"Making this film depressed me tremendously. I first went to Srebrenica in a January blizzard. It's the most dismal place on earth, frozen in the trauma of war. At first I thought, 'do I want this is in my life for a year?' But I was sucked in by the story. The idea of people being trapped in this remote town has an epic, nightmarish quality that drew me in. But nothing I have ever done has invaded my dreams as much as this. I know things I wish I didn't."
Woodhead admits that his film hardly constitutes comfortable viewing. "There is audience fatigue about Bosnia. It's full of people with funny names and tangled ethnicities, and the map is a bewildering mass of fragments. It's tremendously complex."
However, he is grateful that there is still a home in the schedules for such challenging work. "In this multi-channel world, the fatal connection between ratings and survival means commissioning editors have become very greedy about audiences. Thank God, Storyville is a place where we're not tyrannised by those forces. Where else in the world could you get a 104- minute documentary about Bosnia on air?"
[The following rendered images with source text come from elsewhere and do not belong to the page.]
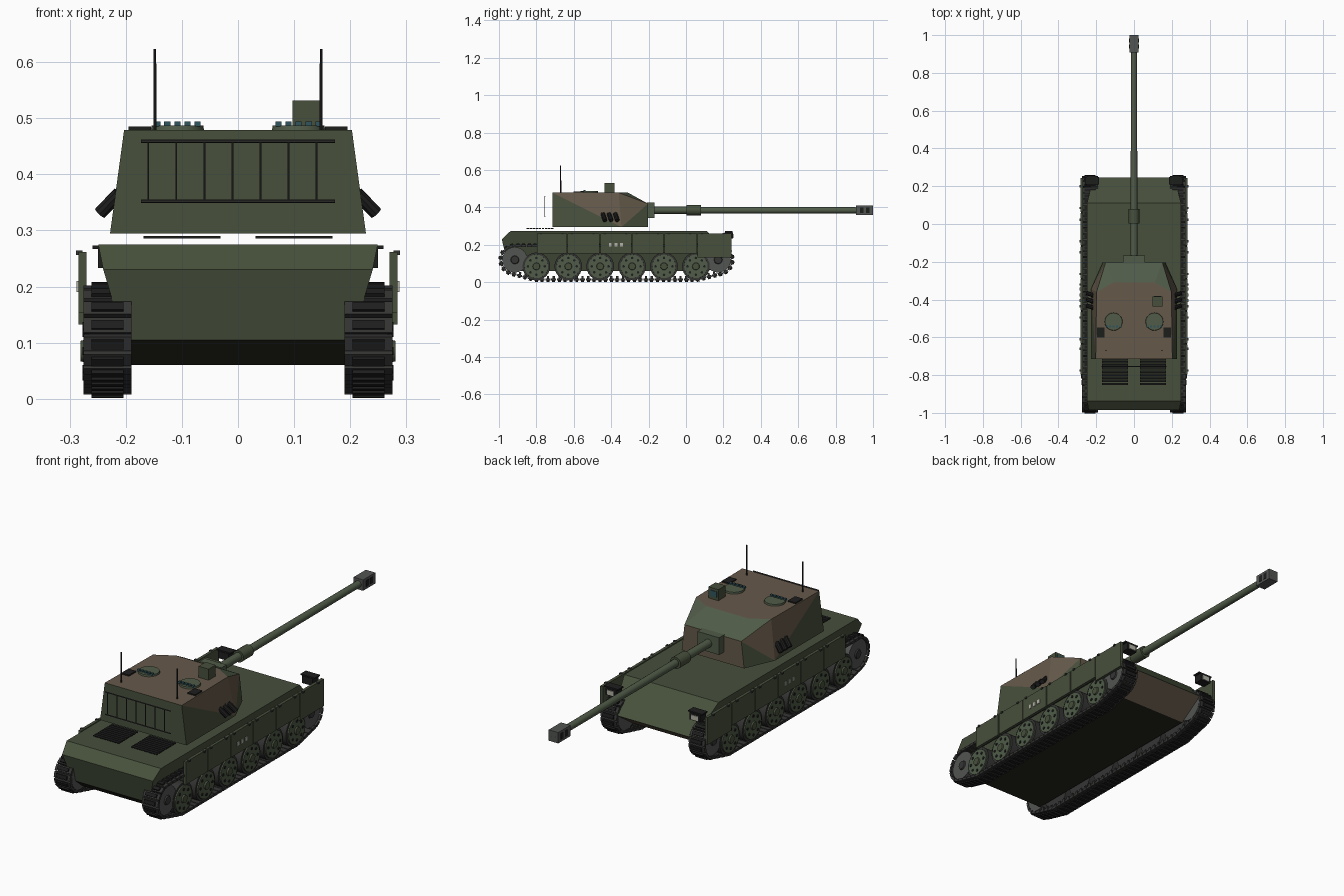
import bpy, bmesh, math
from mathutils import Vector, Matrix
from mathutils.geometry import convex_hull_2d

if "Cube" in bpy.data.objects:
    bpy.data.objects.remove(bpy.data.objects["Cube"])


def mat(name, r, g, b):
    m = bpy.data.materials.new(name)
    m.diffuse_color = (r, g, b, 1)
    m.use_nodes = True
    m.node_tree.nodes["Principled BSDF"].inputs["Base Color"].default_value = m.diffuse_color
    return m


OLIVE = mat("olive", .063, .08, .045)
GREEN = mat("green", .08, .105, .065)
BROWN = mat("brown", .13, .10, .068)
DARK = mat("dark", .012, .013, .012)
STEEL = mat("steel", .085, .09, .085)
TRACK = mat("track_metal", .035, .036, .034)
BELLY = mat("belly", .018, .02, .013)
PALE = mat("pale", .45, .45, .38)
GLASS = mat("glass", .03, .09, .11)


def finish(name, bm, mats, mirror=False, smooth=False):
    me = bpy.data.meshes.new(name)
    bmesh.ops.recalc_face_normals(bm, faces=bm.faces)
    bm.to_mesh(me)
    bm.free()
    ob = bpy.data.objects.new(name, me)
    bpy.context.collection.objects.link(ob)
    for m in mats:
        me.materials.append(m)
    if mirror:
        ob.modifiers.new("mirror", 'MIRROR')
    if smooth:
        bpy.ops.object.select_all(action='DESELECT')
        ob.select_set(True)
        bpy.context.view_layer.objects.active = ob
        bpy.ops.object.shade_smooth_by_angle(angle=math.radians(35))
    return ob


def boxes(name, m, items, mirror=False):
    """items: (centre, size, tilt about x)"""
    bm = bmesh.new()
    for c, s, a in items:
        M = Matrix.Translation(c) @ Matrix.Rotation(a, 4, 'X') @ Matrix.Diagonal((*s, 1))
        bmesh.ops.create_cube(bm, size=1, matrix=M)
    return finish(name, bm, [m], mirror)


def rods(name, m, items, seg=12, mirror=False, smooth=True):
    """items: (start, end, start radius, end radius)"""
    bm = bmesh.new()
    for p, q, r0, r1 in items:
        p, q = Vector(p), Vector(q)
        rot = (q - p).to_track_quat('Z', 'Y').to_matrix().to_4x4()
        bmesh.ops.create_cone(bm, cap_ends=True, segments=seg, radius1=r0, radius2=r1,
                              depth=(q - p).length, matrix=Matrix.Translation((p + q) / 2) @ rot)
    return finish(name, bm, [m], mirror, smooth)


# Hull: side profile swept across, narrowing toward the belly
def half_width(z):
    return .19 + (z - .06) / .17 * .05 if z < .23 else .24 + (z - .23) / .045 * .009


bm = bmesh.new()
profile = [(-.90, .06), (-.955, .105), (-.985, .23), (-.937, .275), (.11, .275), (.245, .145), (.12, .06)]
sides = [[bm.verts.new((s * half_width(z), y, z)) for y, z in profile] for s in (-1, 1)]
for i in range(len(profile)):
    j = (i + 1) % len(profile)
    f = bm.faces.new((sides[0][i], sides[0][j], sides[1][j], sides[1][i]))
    f.material_index = {0: 1, 5: 2, 6: 1}.get(i, 0)
for s in sides:
    bm.faces.new((s[0], s[1], s[5], s[6]))
    bm.faces.new((s[1], s[2], s[5]))
    bm.faces.new((s[2], s[3], s[4], s[5]))
finish("hull", bm, [OLIVE, BELLY, BROWN])

# Engine grilles over the rear deck
boxes("engine_grille", DARK, [((.10, -.715 - .0165 * i, .288), (.137, .013, .004), 0) for i in range(9)], True)

# Side skirts with bolts, brackets and pale markings
edges = [-.80, -.635, -.46, -.29, -.117, .06, .245]
boxes("side_skirt", OLIVE, [((.277, (a + b) / 2, .208 if b < .2 else .197),
                             (.014, b - a - .005, .108 if b < .2 else .13), 0)
                            for a, b in zip(edges, edges[1:])], True)
boxes("skirt_bracket", TRACK, [((.283, y + d, .26), (.012, .012, .008), 0)
                               for y in edges[:-1] for d in (.025, .14)], True)
boxes("side_marking", PALE, [((.2855, y, .2), (.004, .016, .02), 0) for y in (-.405, -.375, -.345)], True)

# Headlights
boxes("headlight", DARK, [((.222, .228, .25), (.055, .045, .034), 0), ((.222, .228, .27), (.075, .04, .006), 0)], True)
boxes("headlight_lens", PALE, [((.222, .252, .248), (.036, .004, .022), 0)], True)

# Road wheels
WHEELS = [-.80 + .1706 * i for i in range(6)]
WZ = .085
rods("wheel_tyre", TRACK, [((.20, y, WZ), (.268, y, WZ), .074, .074) for y in WHEELS], 24, True)
rods("wheel_disc", GREEN, [((.205, y, WZ), (.274, y, WZ), .066, .063) for y in WHEELS], 24, True)
rods("wheel_hub", OLIVE, [((.26, y, WZ), (.281, y, WZ), .024, .018) for y in WHEELS], 12, True)
rods("wheel_bolt", DARK, [((.27, y + .045 * math.cos(a), WZ + .045 * math.sin(a)),
                           (.277, y + .045 * math.cos(a), WZ + .045 * math.sin(a)), .007, .007)
                          for y in WHEELS for a in [k * math.pi / 4 for k in range(8)]], 8, True)

# Drive sprocket and idler
ENDS = [(-.915, .12), (.172, .12)]
rods("end_wheel", STEEL, [((.19, y, z), (.266, y, z), .068, .068) for y, z in ENDS], 24, True)
rods("end_wheel_hub", TRACK, [((.26, y, z), (.272, y, z), .026, .02) for y, z in ENDS], 12, True)

# Track links laid round a belt wrapped over the wheels
circles = [(y, z, .075) for y, z in ENDS] + [(y, WZ, .07) for y in WHEELS]
pts = [Vector((y + r * math.cos(k * math.pi / 24), z + r * math.sin(k * math.pi / 24)))
       for y, z, r in circles for k in range(48)]
loop = [pts[i] for i in convex_hull_2d(pts)]
area = sum(a.x * b.y - b.x * a.y for a, b in zip(loop, loop[1:] + loop[:1]))
if area < 0:
    loop.reverse()
segs = list(zip(loop, loop[1:] + loop[:1]))
total = sum((b - a).length for a, b in segs)
COUNT = 86
links, pads, teeth = [], [], []
for n in range(COUNT):
    d = total * n / COUNT
    for a, b in segs:
        step = (b - a).length
        if d <= step:
            break
        d -= step
    t = (b - a).normalized()
    p, out, ang = a + t * d, Vector((t.y, -t.x)), math.atan2(t.y, t.x)
    q, k = p + out * .0085, p - out * .012
    links.append(((.2325, p.x, p.y), (.085, total / COUNT * .88, .012), ang))
    pads.append(((.2325, q.x, q.y), (.057, .016, .009), ang))
    teeth.append(((.197, k.x, k.y), (.008, .012, .014), ang))
boxes("track_link", TRACK, links, True)
boxes("track_pad", DARK, pads, True)
boxes("track_guide", TRACK, teeth, True)

# Turret: faceted convex shell with painted patches
bm = bmesh.new()
half = [(.228, -.715, .295), (.228, -.345, .295), (.165, -.203, .295), (.15, -.203, .42),
        (.203, -.715, .479), (.198, -.36, .479), (.11, -.31, .479)]
for x, y, z in half:
    for s in (-1, 1):
        bm.verts.new((s * x, y, z))
bmesh.ops.convex_hull(bm, input=bm.verts)
for f in bm.faces:
    f.normal_update()
    n, c = f.normal, f.calc_center_median()
    if n.z > .9 or (n.y > .9 and abs(n.z) < .2):
        f.material_index = 1
    elif abs(n.x) > .9 and c.z > .38:
        f.material_index = 1
    elif n.z > .4:
        f.material_index = 2
finish("turret", bm, [OLIVE, BROWN, GREEN])

# Gun: mantlet, barrel, sleeve and muzzle brake
G = .385
boxes("mantlet", GREEN, [((0, -.188, G), (.115, .04, .082), 0)])
rods("barrel", GREEN, [((0, -.2, G), (0, .03, G), .019, .019), ((0, .03, G), (0, .93, G), .018, .016)], 16)
rods("barrel_sleeve", OLIVE, [((0, .002, G), (0, .08, G), .028, .028)], 16)
boxes("muzzle_brake", STEEL, [((0, .954, G), (.05, .092, .052), 0)])
boxes("muzzle_slot", DARK, [((0, y, G), (.053, .02, .03), 0) for y in (.94, .972)])
rods("muzzle_bore", DARK, [((0, .99, G), (0, 1.0, G), .013, .013)], 12)

# Hatches with periscopes
rods("hatch", GREEN, [((.108, -.517, .476), (.108, -.517, .487), .048, .046)], 20, True)
boxes("periscope", GLASS, [((.108 + .018 * i, -.543, .490), (.011, .012, .009), 0) for i in range(-2, 3)], True)
boxes("roof_pad", DARK, [((.175, -.575, .479), (.04, .053, .012), 0)], True)

# Gunner sight
boxes("sight_box", OLIVE, [((.124, -.41, .504), (.053, .053, .056), 0)])
boxes("sight_glass", GLASS, [((.124, -.383, .506), (.036, .004, .028), 0)])

# Antennas and smoke launchers
rods("antenna", DARK, [((.148, -.67, .47), (.148, -.67, .623), .0035, .0025)], 6, True)
rods("smoke_launcher", DARK, [((.212, y, .366), (.246, y + .012, .331), .012, .012)
                              for y in (-.445, -.412, -.379)], 10, True)

# Stowage rack behind the turret
rods("stowage_rack", TRACK,
     [((-.173, -.755, z), (.173, -.755, z), .003, .003) for z in (.352, .459)] +
     [((-.16 + .05 * i, -.755, .352), (-.16 + .05 * i, -.755, .459), .002, .002) for i in range(7)], 6)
As his thoughts return to the current situation in Bosnia, Woodhead is relieved that "at least people are not killing each other anymore". But he ends with a strong warning: "It's asking a tremendous amount of the people in Bosnia to return immediately to amity. It's like asking the Jews to cosy up to the Nazis four years after the Second World War. Someone in Bosnia said to me that 'if the 32,000 international peacekeepers left one morning, we'd all be killing each other again by the afternoon'."
'Storyville: A Cry from the Grave' is on BBC2 tonight at 10.25pmReuse content